Since most of the militants have fled to Afghanistan after Operation Zarb-e-Azb came about, one can insinuate that these repatriated refugees might take shelter with these militant groups and their anti-Pakistani sentiment might be exploited against Pakistan. This policy can backfire for the government on multiple levels.

Keeping these points in mind, we can understand that forced repatriation is not a viable idea for Pakistan. We need to act smartly with regards to the issues at hand. First of all, we need to stop the police from harassing these refugees and badgering businessmen to leave their businesses or pay them a hefty sum. Secondly, we need to scrutinise and separate those Afghans who are involved in terrorist activities in Pakistan from those who are honest, hard-working, innocent individuals.

Secondly, the repatriation process needs to be made in affiliation with the United Nations. Those who are willing to go back to Afghanistan should be shifted to refugee camps and properly registered under the UN. Their Pakistani CNICs, which they have procured illegally from NADRA officials, should be cancelled. Those who are married to Pakistani citizens may be given Pakistani nationalities – like it’s done in the United States. Also, those who have businesses in Pakistan should be exempted from process.Those businessmen who do not pay their taxes should be dealt with according to the law, just like any other business owner.

Lastly, the government should call for aid and funds for education and health from the international community, for those Afghans who are not willing to go back but are becoming a financial burden for the provincial government.

If this issue is not dealt with sensitivity to the existing refugees, it might lead to further deteriorating ties between Pakistan and Afghanistan – and this may be used by other forces to pit the latter against the former.

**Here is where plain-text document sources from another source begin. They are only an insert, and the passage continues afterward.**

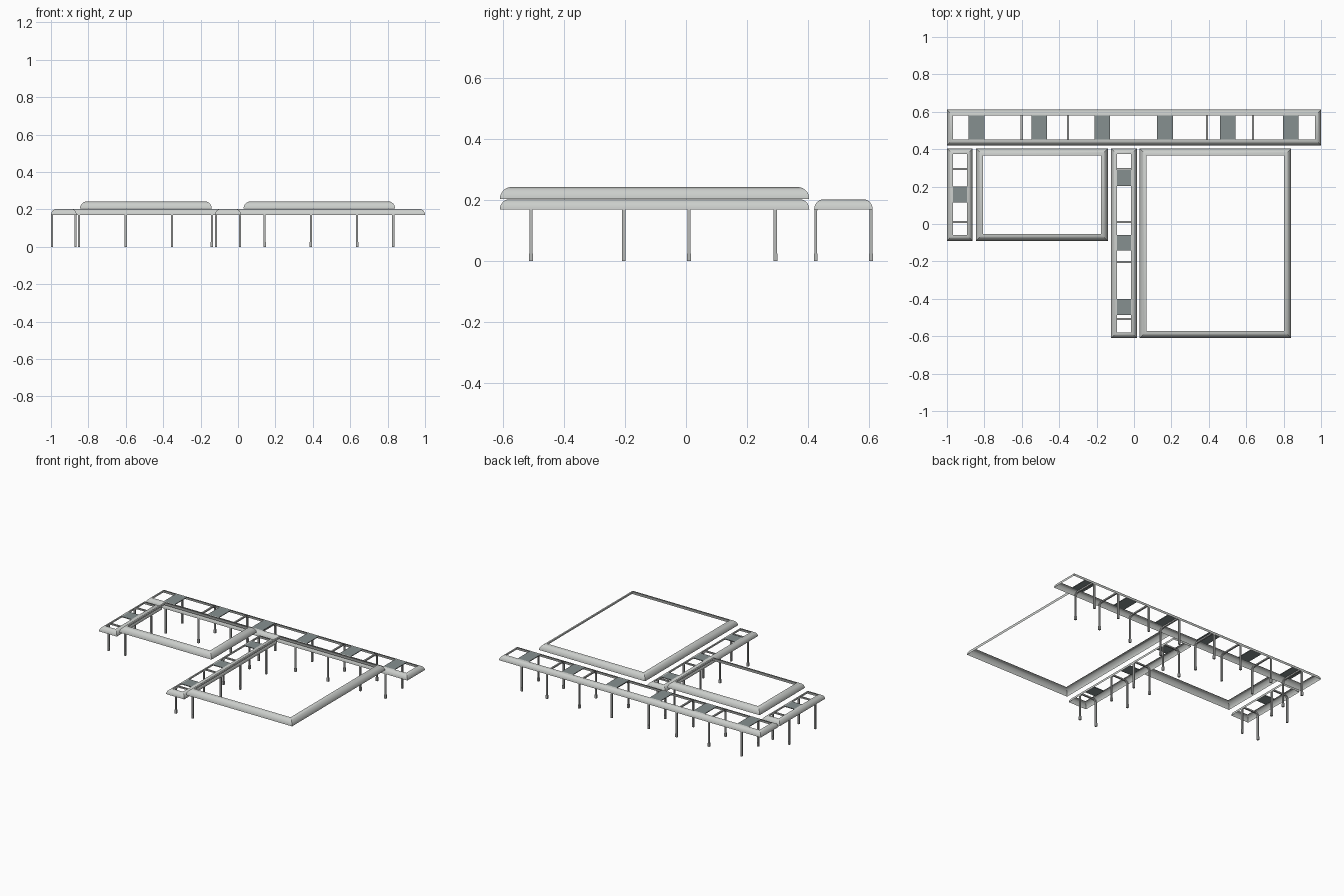
import bpy, bmesh, math

if "Cube" in bpy.data.objects:
    bpy.data.objects.remove(bpy.data.objects["Cube"])


def material(name, rgb):
    m = bpy.data.materials.new(name)
    m.diffuse_color = (*rgb, 1)
    m.use_nodes = True
    m.node_tree.nodes["Principled BSDF"].inputs["Base Color"].default_value = m.diffuse_color
    return m


FASCIA = material("pale grey metal", (0.60, 0.62, 0.60))
POST = material("mid grey metal", (0.47, 0.48, 0.47))
PANEL = material("slate panel", (0.24, 0.28, 0.28))


def finish(name, bm, mat, smooth=False):
    me = bpy.data.meshes.new(name)
    bm.to_mesh(me)
    bm.free()
    me.materials.append(mat)
    ob = bpy.data.objects.new(name, me)
    bpy.context.collection.objects.link(ob)
    if smooth:
        bpy.ops.object.select_all(action='DESELECT')
        ob.select_set(True)
        bpy.context.view_layer.objects.active = ob
        bpy.ops.object.shade_smooth_by_angle(angle=math.radians(35))
    return ob


def add_box(bm, x0, x1, y0, y1, z0, z1):
    vs = bmesh.ops.create_cube(bm, size=1)["verts"]
    for v in vs:
        v.co.x = x0 if v.co.x < 0 else x1
        v.co.y = y0 if v.co.y < 0 else y1
        v.co.z = z0 if v.co.z < 0 else z1


# Mitred rectangular rim with a quarter-round section, open in the middle
def canopy_rim(name, x0, x1, y0, y1, z0, z1, w, steps=8):
    bm = bmesh.new()
    rings = []
    for i in range(steps + 1):
        a = math.pi / 2 * i / steps
        d, z = w * (1 - math.cos(a)), z0 + (z1 - z0) * math.sin(a)
        rings.append([bm.verts.new(p) for p in (
            (x0 + d, y0 + d, z), (x1 - d, y0 + d, z),
            (x1 - d, y1 - d, z), (x0 + d, y1 - d, z))])
    for lo, hi in zip(rings, rings[1:]):
        for k in range(4):
            n = (k + 1) % 4
            bm.faces.new((lo[k], lo[n], hi[n], hi[k]))
    finish(name, bm, FASCIA, True)


# Pair of posts joined by a beam with rounded shoulders, extruded to a thin frame
def add_portal(bm, a, b, pos, along_x, top=0.194, t=0.009, depth=0.011):
    def path(inset):
        r = 0.028 - inset
        left = [(a + inset, 0)]
        for i in range(6):
            g = math.pi / 2 * i / 5
            left.append((a + inset + r * (1 - math.cos(g)), top - 0.028 + r * math.sin(g)))
        return left + [(a + b - u, z) for u, z in reversed(left)]

    def put(u, v, z):
        return bm.verts.new((u, v, z) if along_x else (v, u, z))

    outer, inner = path(0), path(t)
    quads = []
    for (ou, oz), (iu, iz) in zip(outer, inner):
        quads.append([put(ou, pos - depth / 2, oz), put(iu, pos - depth / 2, iz),
                      put(iu, pos + depth / 2, iz), put(ou, pos + depth / 2, oz)])
    for p, q in zip(quads, quads[1:]):
        for k in range(4):
            n = (k + 1) % 4
            bm.faces.new((p[k], p[n], q[n], q[k]))
    bm.faces.new(quads[0])
    bm.faces.new(quads[-1])
    # Feet sleeves
    for u in (a + t / 2, b - t / 2):
        lo, hi = u - 0.006, u + 0.006
        f0, f1 = pos - 0.0065, pos + 0.0065
        if along_x:
            add_box(bm, lo, hi, f0, f1, 0, 0.025)
        else:
            add_box(bm, f0, f1, lo, hi, 0, 0.025)


# Walkway: low rim, portal frames and roof panels spaced along its length
def walkway(name, x0, x1, y0, y1, portals, panels):
    along_x = (x1 - x0) < (y1 - y0)
    canopy_rim(name + "_rim", x0, x1, y0, y1, 0.17, 0.203, 0.031)
    a, b = (x0, x1) if along_x else (y0, y1)
    bm = bmesh.new()
    for p in portals:
        add_portal(bm, a + 0.001, b - 0.001, p, along_x)
    bmesh.ops.recalc_face_normals(bm, faces=bm.faces[:])
    finish(name + "_posts", bm, POST, True)
    bm = bmesh.new()
    for c in panels:
        span, run = (a + 0.029, b - 0.029), (c - 0.042, c + 0.042)
        xs, ys = (span, run) if along_x else (run, span)
        add_box(bm, *xs, *ys, 0.197, 0.202)
    finish(name + "_panels", bm, PANEL)


walkway("rear_walkway", -1, 1, 0.42, 0.612,
        (-0.85, -0.6, -0.353, -0.14, 0.142, 0.39, 0.637, 0.83),
        [-0.842 + 0.336 * i for i in range(6)])
walkway("middle_walkway", -0.123, 0.016, -0.61, 0.404,
        (-0.508, -0.204, 0.01, 0.293), (-0.444, -0.1, 0.246))
walkway("left_walkway", -1, -0.863, -0.09, 0.404, (0.01, 0.293), (0.158,))

# Raised roof rims over the two halls
canopy_rim("small_hall_rim", -0.845, -0.14, -0.09, 0.404, 0.204, 0.243, 0.037)
canopy_rim("large_hall_rim", 0.03, 0.84, -0.61, 0.404, 0.204, 0.243, 0.037)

Mureeb Mohmand

Mureeb Mohmand

An Express Tribune reporter from FATA. He tweets @mureebmohmand (twitter.com/mureebmohmand)

The views expressed by the writer and the reader comments do not necessarily reflect the views and policies of The Express Tribune.